They need more than Morgan staying out of the spotlight and Simmons leading the party – I think they would benefit from having a number of electable looking people promoted. They need to be seen as something unique in the political mix.

TOP to stand in Mt Albert

Despite Gareth Morgan saying his The Opportunity Party would be list nly and would not contest electorates, yesterday he announced that his chief of staff Geoff Simmons will contest the Mt Albert by-election.

Stuff: Gareth Morgan’s party to take on Jacinda Ardern in Mt Albert by-election

Millionaire economist Gareth Morgan has confirmed his party will take on Labour MP Jacinda Ardern in this month’s Mt Albert by-election.

However, Morgan himself will not run.

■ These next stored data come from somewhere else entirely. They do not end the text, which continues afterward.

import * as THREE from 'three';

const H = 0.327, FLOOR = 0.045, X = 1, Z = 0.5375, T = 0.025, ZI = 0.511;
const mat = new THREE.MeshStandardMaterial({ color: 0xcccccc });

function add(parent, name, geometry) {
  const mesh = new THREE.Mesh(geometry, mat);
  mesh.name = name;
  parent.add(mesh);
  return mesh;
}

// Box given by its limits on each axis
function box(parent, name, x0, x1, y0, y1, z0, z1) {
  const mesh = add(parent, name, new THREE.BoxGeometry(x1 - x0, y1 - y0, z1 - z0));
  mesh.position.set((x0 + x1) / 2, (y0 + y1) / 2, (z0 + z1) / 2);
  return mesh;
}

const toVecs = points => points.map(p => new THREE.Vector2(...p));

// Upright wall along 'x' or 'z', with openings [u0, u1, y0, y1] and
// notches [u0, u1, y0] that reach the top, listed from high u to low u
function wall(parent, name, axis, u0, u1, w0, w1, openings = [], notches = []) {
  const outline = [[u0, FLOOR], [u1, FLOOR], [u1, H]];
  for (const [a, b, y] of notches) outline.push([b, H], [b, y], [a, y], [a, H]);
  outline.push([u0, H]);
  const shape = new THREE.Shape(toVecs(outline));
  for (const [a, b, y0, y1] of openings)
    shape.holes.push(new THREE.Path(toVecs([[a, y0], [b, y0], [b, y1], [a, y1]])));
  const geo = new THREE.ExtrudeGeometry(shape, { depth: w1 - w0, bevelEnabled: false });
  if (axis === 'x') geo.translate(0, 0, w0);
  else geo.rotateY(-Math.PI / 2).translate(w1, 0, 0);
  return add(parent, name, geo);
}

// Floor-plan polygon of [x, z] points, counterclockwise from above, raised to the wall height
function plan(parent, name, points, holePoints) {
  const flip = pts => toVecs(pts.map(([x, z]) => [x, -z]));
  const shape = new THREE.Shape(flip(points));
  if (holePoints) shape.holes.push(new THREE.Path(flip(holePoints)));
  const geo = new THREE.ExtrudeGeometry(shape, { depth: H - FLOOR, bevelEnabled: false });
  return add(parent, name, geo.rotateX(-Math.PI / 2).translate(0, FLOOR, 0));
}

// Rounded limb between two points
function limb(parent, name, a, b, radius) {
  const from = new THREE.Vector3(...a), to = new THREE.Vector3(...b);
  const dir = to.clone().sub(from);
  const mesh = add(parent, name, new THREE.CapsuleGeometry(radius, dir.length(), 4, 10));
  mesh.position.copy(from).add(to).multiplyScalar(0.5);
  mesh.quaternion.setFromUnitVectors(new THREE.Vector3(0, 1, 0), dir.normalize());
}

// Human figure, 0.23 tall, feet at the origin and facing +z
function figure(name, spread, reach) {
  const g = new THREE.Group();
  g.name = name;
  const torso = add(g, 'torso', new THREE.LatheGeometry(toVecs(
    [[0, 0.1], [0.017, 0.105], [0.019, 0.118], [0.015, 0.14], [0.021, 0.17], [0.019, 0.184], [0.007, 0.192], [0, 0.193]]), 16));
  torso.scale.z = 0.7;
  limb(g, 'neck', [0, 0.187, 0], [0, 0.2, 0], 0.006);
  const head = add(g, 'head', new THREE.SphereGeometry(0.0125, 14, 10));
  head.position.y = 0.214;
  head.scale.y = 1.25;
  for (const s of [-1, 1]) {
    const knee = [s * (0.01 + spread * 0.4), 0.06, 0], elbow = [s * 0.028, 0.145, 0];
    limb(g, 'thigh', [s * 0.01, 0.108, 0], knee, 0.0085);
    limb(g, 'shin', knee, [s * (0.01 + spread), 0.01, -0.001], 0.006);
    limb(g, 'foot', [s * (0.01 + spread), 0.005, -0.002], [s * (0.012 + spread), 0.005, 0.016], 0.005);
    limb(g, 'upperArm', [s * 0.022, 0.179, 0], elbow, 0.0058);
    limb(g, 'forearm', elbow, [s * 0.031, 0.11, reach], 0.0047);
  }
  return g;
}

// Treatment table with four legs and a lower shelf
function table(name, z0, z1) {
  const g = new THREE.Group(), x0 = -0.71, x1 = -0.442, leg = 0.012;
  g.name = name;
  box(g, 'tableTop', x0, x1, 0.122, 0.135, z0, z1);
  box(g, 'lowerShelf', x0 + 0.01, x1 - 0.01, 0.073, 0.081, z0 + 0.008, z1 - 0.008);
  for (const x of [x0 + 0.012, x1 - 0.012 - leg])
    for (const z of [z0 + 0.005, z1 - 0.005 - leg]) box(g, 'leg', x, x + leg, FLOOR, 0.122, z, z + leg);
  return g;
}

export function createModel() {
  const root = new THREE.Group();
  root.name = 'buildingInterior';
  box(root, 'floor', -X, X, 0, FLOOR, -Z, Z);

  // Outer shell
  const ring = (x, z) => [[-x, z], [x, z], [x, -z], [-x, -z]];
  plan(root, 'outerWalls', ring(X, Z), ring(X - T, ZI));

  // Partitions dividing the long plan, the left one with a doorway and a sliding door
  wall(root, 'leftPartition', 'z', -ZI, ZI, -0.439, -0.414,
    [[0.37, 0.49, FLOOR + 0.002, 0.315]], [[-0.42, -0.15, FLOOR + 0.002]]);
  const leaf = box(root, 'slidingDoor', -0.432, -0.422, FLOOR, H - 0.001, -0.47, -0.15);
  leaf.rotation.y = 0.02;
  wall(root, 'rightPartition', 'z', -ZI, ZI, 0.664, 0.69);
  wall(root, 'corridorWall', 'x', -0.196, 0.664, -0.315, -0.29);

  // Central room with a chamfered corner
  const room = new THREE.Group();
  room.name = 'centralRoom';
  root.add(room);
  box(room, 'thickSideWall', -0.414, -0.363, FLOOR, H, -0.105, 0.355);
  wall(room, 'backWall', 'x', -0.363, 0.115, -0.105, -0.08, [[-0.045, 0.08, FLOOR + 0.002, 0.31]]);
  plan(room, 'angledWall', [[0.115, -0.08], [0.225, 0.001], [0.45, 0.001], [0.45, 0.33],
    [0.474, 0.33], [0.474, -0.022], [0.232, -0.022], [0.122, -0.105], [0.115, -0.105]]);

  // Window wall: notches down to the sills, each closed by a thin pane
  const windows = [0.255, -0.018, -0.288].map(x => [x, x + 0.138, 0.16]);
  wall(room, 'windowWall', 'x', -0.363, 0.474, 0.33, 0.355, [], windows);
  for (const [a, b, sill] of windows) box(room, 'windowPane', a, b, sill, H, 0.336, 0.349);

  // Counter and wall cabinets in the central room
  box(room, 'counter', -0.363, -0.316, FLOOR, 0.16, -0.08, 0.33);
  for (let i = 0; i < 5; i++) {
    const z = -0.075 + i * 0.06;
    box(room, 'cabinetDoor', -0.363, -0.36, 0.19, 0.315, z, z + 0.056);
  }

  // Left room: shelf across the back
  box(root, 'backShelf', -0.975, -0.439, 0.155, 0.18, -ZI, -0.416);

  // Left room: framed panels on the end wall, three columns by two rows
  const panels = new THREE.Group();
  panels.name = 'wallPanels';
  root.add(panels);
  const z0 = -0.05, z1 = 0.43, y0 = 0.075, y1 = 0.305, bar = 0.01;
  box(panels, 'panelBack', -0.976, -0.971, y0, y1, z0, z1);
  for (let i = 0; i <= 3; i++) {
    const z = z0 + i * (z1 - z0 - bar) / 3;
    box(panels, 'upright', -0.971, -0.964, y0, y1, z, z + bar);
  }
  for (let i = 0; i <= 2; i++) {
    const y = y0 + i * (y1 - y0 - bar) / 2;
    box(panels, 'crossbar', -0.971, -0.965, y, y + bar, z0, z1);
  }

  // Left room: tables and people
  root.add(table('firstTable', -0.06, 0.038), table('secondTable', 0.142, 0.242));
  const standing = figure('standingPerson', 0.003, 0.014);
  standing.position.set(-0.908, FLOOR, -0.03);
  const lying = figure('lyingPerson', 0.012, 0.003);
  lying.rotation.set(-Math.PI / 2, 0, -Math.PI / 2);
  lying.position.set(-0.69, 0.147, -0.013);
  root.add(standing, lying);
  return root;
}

Instead, his Opportunity Party chief of staff Geoff Simmons has put his name forward to run in the February 25 by-election.

Speaking in front of a van promising to “Make New Zealand fair again” Morgan said the decision of several parties not to contest the by-election meant there was “an opportunity here to do something for the people of Mt Albert”.

When was New Zealand fair before now?

It looks like Morgan sees an opportunity to have a practice campaign at electorate level and build some party profile.

Simmons, an economist with a regular interview slot on RNZ, had been responsible for a lot of the policy work at the Morgan Foundation and was “extremely literate in all that material”.

With the TOP emphasis on policy Simmons could make the campaign interesting if he challenges the cosy Labour-Green plans to promote themselves jointly.

It will be good if Simmons can test Jacinda Ardern’s policy mettle and force her into doing more than play her photo-op magazine style of campaigning.

In a reference to Ardern and Green Party candidate Julie Anne Genter, Morgan said Simmons would act as “a thorn between the two roses”.

TOP are unlikely to get close to threatening the outcome by it will be good to see Simmons  challenging the cushy co-party arrangement.

There’s a real risk to Labour here – that Simmons and Genter will overshadow if not overwhelm Ardern in serious policy debate, unless the show pony can prove she can tackle the hard stuff as well.